:: Material provided ::
#####

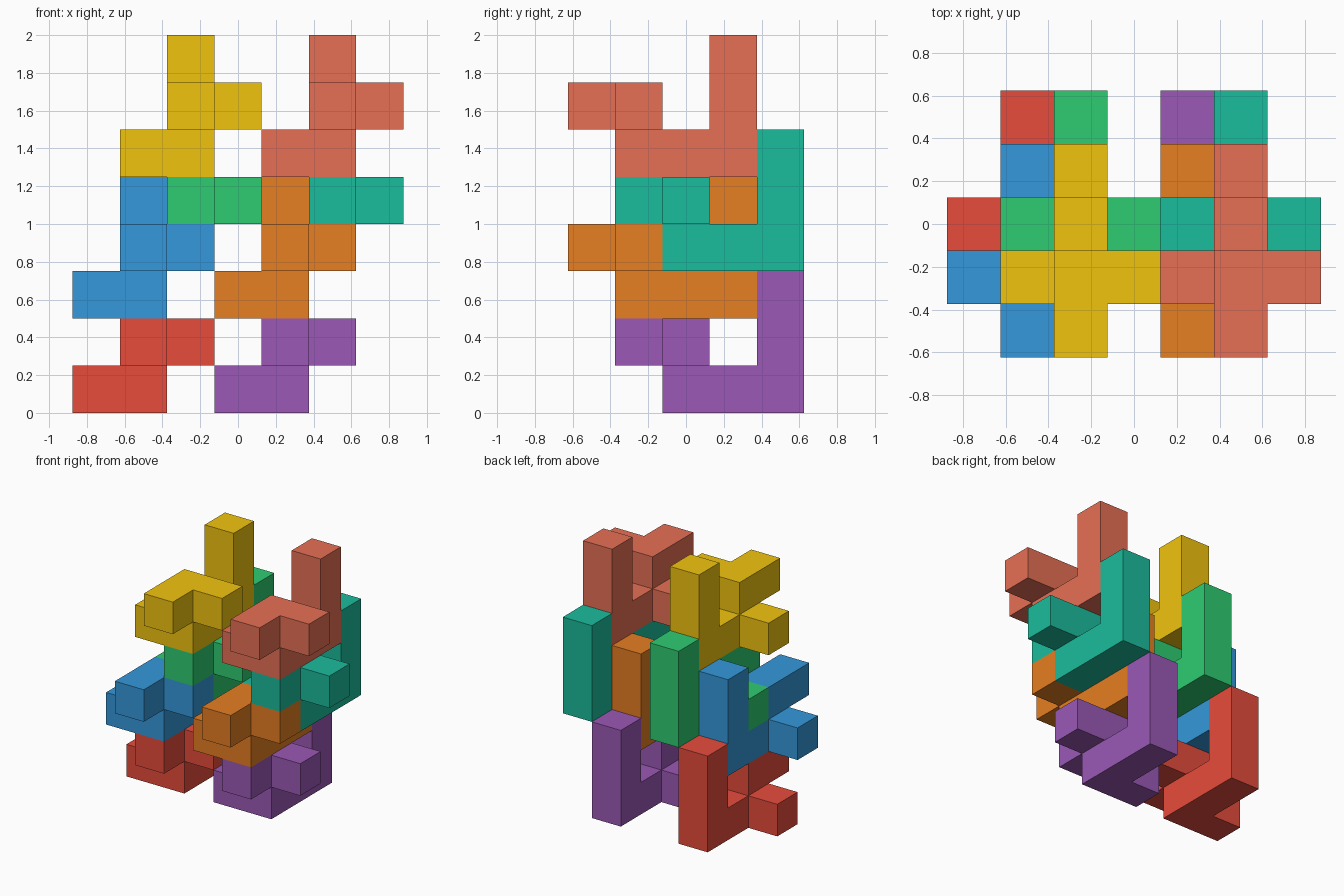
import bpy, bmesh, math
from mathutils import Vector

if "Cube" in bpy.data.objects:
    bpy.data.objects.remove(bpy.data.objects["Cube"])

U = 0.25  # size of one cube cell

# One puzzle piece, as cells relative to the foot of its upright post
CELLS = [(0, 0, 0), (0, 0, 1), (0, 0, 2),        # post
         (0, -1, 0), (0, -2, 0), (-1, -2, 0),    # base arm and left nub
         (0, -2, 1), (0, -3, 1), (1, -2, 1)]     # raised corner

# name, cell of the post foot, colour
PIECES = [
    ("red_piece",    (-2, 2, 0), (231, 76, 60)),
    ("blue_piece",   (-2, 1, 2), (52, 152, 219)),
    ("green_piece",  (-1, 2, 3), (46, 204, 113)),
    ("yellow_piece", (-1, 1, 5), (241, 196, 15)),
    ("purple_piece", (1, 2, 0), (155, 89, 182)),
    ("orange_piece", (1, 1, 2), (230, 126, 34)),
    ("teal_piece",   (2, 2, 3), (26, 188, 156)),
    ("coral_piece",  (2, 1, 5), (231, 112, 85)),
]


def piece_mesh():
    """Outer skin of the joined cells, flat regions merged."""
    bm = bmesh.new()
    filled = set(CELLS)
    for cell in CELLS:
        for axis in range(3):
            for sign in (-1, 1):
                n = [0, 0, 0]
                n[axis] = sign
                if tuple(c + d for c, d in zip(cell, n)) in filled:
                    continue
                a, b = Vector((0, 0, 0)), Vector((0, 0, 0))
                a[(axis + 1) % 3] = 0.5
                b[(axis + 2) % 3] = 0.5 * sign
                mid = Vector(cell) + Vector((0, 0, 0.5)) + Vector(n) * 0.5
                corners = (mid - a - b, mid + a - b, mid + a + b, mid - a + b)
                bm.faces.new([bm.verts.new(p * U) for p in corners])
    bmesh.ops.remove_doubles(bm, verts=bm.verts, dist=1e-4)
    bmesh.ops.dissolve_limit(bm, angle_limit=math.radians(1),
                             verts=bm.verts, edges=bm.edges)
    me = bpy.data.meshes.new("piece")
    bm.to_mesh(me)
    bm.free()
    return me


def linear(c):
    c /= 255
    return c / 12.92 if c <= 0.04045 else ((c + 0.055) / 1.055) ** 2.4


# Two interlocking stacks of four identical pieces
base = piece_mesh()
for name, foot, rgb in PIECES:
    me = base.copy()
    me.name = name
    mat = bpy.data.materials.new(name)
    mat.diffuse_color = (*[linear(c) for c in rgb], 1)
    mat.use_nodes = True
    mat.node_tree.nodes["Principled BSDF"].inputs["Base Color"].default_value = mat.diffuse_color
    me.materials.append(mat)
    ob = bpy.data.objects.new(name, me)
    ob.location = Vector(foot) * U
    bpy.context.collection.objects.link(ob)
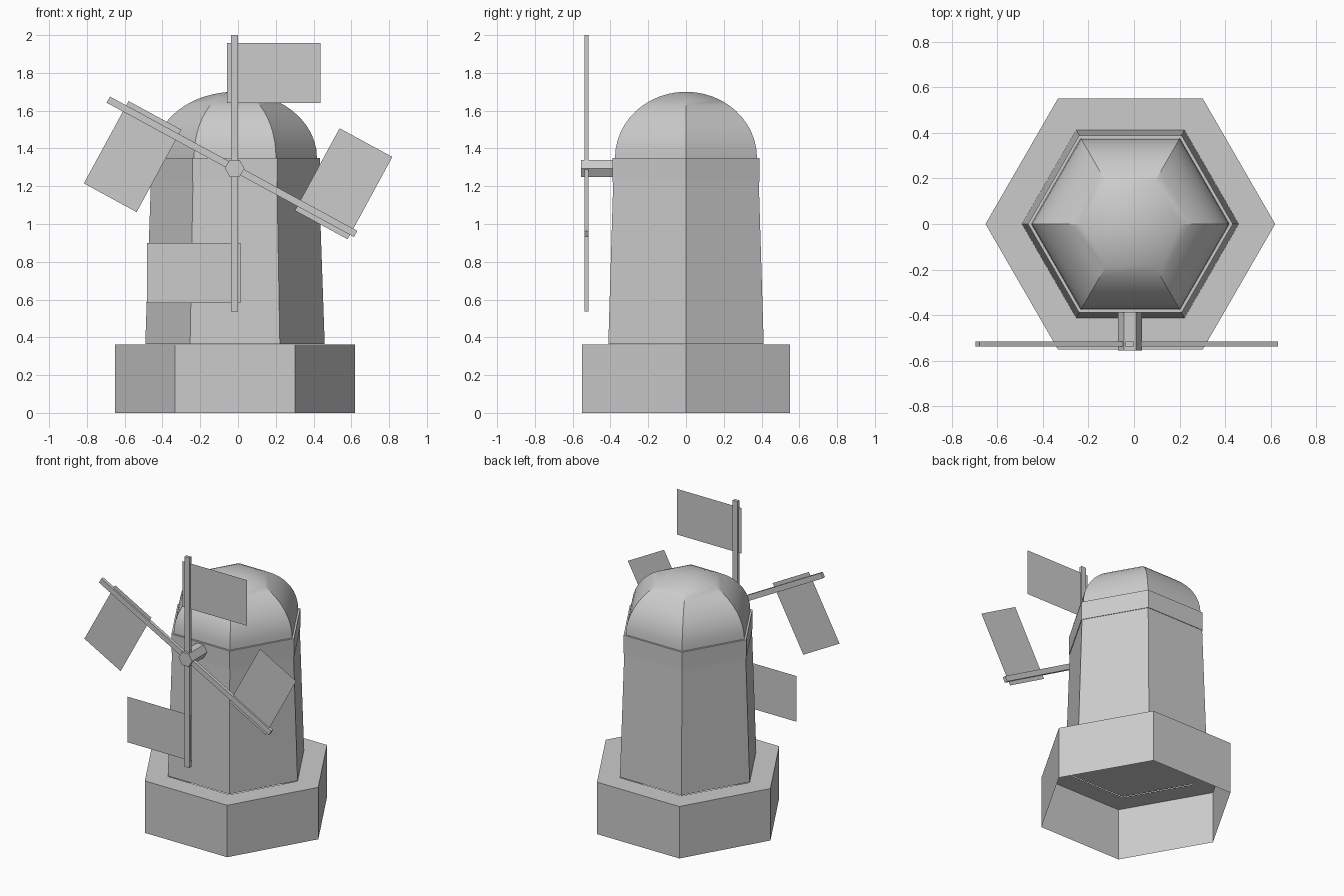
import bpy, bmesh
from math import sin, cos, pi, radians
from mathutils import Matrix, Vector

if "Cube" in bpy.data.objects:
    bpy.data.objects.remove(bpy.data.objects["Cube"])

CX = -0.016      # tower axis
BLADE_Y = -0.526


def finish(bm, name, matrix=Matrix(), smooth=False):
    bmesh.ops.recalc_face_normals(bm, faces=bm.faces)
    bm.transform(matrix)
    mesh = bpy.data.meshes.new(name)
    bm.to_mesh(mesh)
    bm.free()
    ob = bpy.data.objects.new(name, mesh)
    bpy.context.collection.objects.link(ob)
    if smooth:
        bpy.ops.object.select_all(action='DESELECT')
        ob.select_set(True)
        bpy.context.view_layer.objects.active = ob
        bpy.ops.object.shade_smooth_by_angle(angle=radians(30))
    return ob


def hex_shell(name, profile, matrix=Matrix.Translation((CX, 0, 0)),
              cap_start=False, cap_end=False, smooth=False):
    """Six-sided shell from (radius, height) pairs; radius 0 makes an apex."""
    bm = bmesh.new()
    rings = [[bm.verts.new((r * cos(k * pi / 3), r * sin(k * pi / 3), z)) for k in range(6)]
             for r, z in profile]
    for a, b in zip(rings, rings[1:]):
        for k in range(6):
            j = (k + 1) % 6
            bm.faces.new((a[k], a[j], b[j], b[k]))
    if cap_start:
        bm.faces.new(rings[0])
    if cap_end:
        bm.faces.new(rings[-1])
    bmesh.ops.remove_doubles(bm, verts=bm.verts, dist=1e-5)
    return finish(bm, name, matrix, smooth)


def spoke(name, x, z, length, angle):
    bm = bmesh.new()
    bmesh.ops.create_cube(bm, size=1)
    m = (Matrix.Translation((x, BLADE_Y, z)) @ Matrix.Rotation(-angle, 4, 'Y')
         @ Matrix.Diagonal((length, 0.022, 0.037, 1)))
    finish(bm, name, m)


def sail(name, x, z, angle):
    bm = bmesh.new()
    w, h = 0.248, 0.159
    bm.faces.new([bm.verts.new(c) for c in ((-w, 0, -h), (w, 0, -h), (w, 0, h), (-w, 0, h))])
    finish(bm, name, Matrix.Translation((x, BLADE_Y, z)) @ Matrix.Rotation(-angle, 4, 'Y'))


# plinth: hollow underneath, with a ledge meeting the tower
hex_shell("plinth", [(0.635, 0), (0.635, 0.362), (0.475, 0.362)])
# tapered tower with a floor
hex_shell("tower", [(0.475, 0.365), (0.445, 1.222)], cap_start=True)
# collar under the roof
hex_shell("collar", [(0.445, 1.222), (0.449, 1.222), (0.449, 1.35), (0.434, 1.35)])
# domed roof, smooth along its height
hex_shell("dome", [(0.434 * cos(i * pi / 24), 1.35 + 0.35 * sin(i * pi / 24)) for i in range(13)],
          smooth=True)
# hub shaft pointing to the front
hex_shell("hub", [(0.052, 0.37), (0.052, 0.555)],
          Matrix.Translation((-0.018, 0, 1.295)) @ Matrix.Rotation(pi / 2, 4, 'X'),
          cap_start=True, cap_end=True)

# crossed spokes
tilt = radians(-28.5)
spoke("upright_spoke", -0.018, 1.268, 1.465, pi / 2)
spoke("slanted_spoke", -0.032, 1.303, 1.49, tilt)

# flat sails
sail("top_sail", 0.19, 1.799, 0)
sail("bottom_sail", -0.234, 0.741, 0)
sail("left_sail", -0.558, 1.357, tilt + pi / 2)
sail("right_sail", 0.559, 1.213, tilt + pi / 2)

#####

:: Task instructions ::
Omit the pictures, then give every record back exactly as it stands.

:: Exercise response ::
import bpy, bmesh, math
from mathutils import Vector

if "Cube" in bpy.data.objects:
    bpy.data.objects.remove(bpy.data.objects["Cube"])

U = 0.25  # size of one cube cell

# One puzzle piece, as cells relative to the foot of its upright post
CELLS = [(0, 0, 0), (0, 0, 1), (0, 0, 2),        # post
         (0, -1, 0), (0, -2, 0), (-1, -2, 0),    # base arm and left nub
         (0, -2, 1), (0, -3, 1), (1, -2, 1)]     # raised corner

# name, cell of the post foot, colour
PIECES = [
    ("red_piece",    (-2, 2, 0), (231, 76, 60)),
    ("blue_piece",   (-2, 1, 2), (52, 152, 219)),
    ("green_piece",  (-1, 2, 3), (46, 204, 113)),
    ("yellow_piece", (-1, 1, 5), (241, 196, 15)),
    ("purple_piece", (1, 2, 0), (155, 89, 182)),
    ("orange_piece", (1, 1, 2), (230, 126, 34)),
    ("teal_piece",   (2, 2, 3), (26, 188, 156)),
    ("coral_piece",  (2, 1, 5), (231, 112, 85)),
]


def piece_mesh():
    """Outer skin of the joined cells, flat regions merged."""
    bm = bmesh.new()
    filled = set(CELLS)
    for cell in CELLS:
        for axis in range(3):
            for sign in (-1, 1):
                n = [0, 0, 0]
                n[axis] = sign
                if tuple(c + d for c, d in zip(cell, n)) in filled:
                    continue
                a, b = Vector((0, 0, 0)), Vector((0, 0, 0))
                a[(axis + 1) % 3] = 0.5
                b[(axis + 2) % 3] = 0.5 * sign
                mid = Vector(cell) + Vector((0, 0, 0.5)) + Vector(n) * 0.5
                corners = (mid - a - b, mid + a - b, mid + a + b, mid - a + b)
                bm.faces.new([bm.verts.new(p * U) for p in corners])
    bmesh.ops.remove_doubles(bm, verts=bm.verts, dist=1e-4)
    bmesh.ops.dissolve_limit(bm, angle_limit=math.radians(1),
                             verts=bm.verts, edges=bm.edges)
    me = bpy.data.meshes.new("piece")
    bm.to_mesh(me)
    bm.free()
    return me


def linear(c):
    c /= 255
    return c / 12.92 if c <= 0.04045 else ((c + 0.055) / 1.055) ** 2.4


# Two interlocking stacks of four identical pieces
base = piece_mesh()
for name, foot, rgb in PIECES:
    me = base.copy()
    me.name = name
    mat = bpy.data.materials.new(name)
    mat.diffuse_color = (*[linear(c) for c in rgb], 1)
    mat.use_nodes = True
    mat.node_tree.nodes["Principled BSDF"].inputs["Base Color"].default_value = mat.diffuse_color
    me.materials.append(mat)
    ob = bpy.data.objects.new(name, me)
    ob.location = Vector(foot) * U
    bpy.context.collection.objects.link(ob)
import bpy, bmesh
from math import sin, cos, pi, radians
from mathutils import Matrix, Vector

if "Cube" in bpy.data.objects:
    bpy.data.objects.remove(bpy.data.objects["Cube"])

CX = -0.016      # tower axis
BLADE_Y = -0.526


def finish(bm, name, matrix=Matrix(), smooth=False):
    bmesh.ops.recalc_face_normals(bm, faces=bm.faces)
    bm.transform(matrix)
    mesh = bpy.data.meshes.new(name)
    bm.to_mesh(mesh)
    bm.free()
    ob = bpy.data.objects.new(name, mesh)
    bpy.context.collection.objects.link(ob)
    if smooth:
        bpy.ops.object.select_all(action='DESELECT')
        ob.select_set(True)
        bpy.context.view_layer.objects.active = ob
        bpy.ops.object.shade_smooth_by_angle(angle=radians(30))
    return ob


def hex_shell(name, profile, matrix=Matrix.Translation((CX, 0, 0)),
              cap_start=False, cap_end=False, smooth=False):
    """Six-sided shell from (radius, height) pairs; radius 0 makes an apex."""
    bm = bmesh.new()
    rings = [[bm.verts.new((r * cos(k * pi / 3), r * sin(k * pi / 3), z)) for k in range(6)]
             for r, z in profile]
    for a, b in zip(rings, rings[1:]):
        for k in range(6):
            j = (k + 1) % 6
            bm.faces.new((a[k], a[j], b[j], b[k]))
    if cap_start:
        bm.faces.new(rings[0])
    if cap_end:
        bm.faces.new(rings[-1])
    bmesh.ops.remove_doubles(bm, verts=bm.verts, dist=1e-5)
    return finish(bm, name, matrix, smooth)


def spoke(name, x, z, length, angle):
    bm = bmesh.new()
    bmesh.ops.create_cube(bm, size=1)
    m = (Matrix.Translation((x, BLADE_Y, z)) @ Matrix.Rotation(-angle, 4, 'Y')
         @ Matrix.Diagonal((length, 0.022, 0.037, 1)))
    finish(bm, name, m)


def sail(name, x, z, angle):
    bm = bmesh.new()
    w, h = 0.248, 0.159
    bm.faces.new([bm.verts.new(c) for c in ((-w, 0, -h), (w, 0, -h), (w, 0, h), (-w, 0, h))])
    finish(bm, name, Matrix.Translation((x, BLADE_Y, z)) @ Matrix.Rotation(-angle, 4, 'Y'))


# plinth: hollow underneath, with a ledge meeting the tower
hex_shell("plinth", [(0.635, 0), (0.635, 0.362), (0.475, 0.362)])
# tapered tower with a floor
hex_shell("tower", [(0.475, 0.365), (0.445, 1.222)], cap_start=True)
# collar under the roof
hex_shell("collar", [(0.445, 1.222), (0.449, 1.222), (0.449, 1.35), (0.434, 1.35)])
# domed roof, smooth along its height
hex_shell("dome", [(0.434 * cos(i * pi / 24), 1.35 + 0.35 * sin(i * pi / 24)) for i in range(13)],
          smooth=True)
# hub shaft pointing to the front
hex_shell("hub", [(0.052, 0.37), (0.052, 0.555)],
          Matrix.Translation((-0.018, 0, 1.295)) @ Matrix.Rotation(pi / 2, 4, 'X'),
          cap_start=True, cap_end=True)

# crossed spokes
tilt = radians(-28.5)
spoke("upright_spoke", -0.018, 1.268, 1.465, pi / 2)
spoke("slanted_spoke", -0.032, 1.303, 1.49, tilt)

# flat sails
sail("top_sail", 0.19, 1.799, 0)
sail("bottom_sail", -0.234, 0.741, 0)
sail("left_sail", -0.558, 1.357, tilt + pi / 2)
sail("right_sail", 0.559, 1.213, tilt + pi / 2)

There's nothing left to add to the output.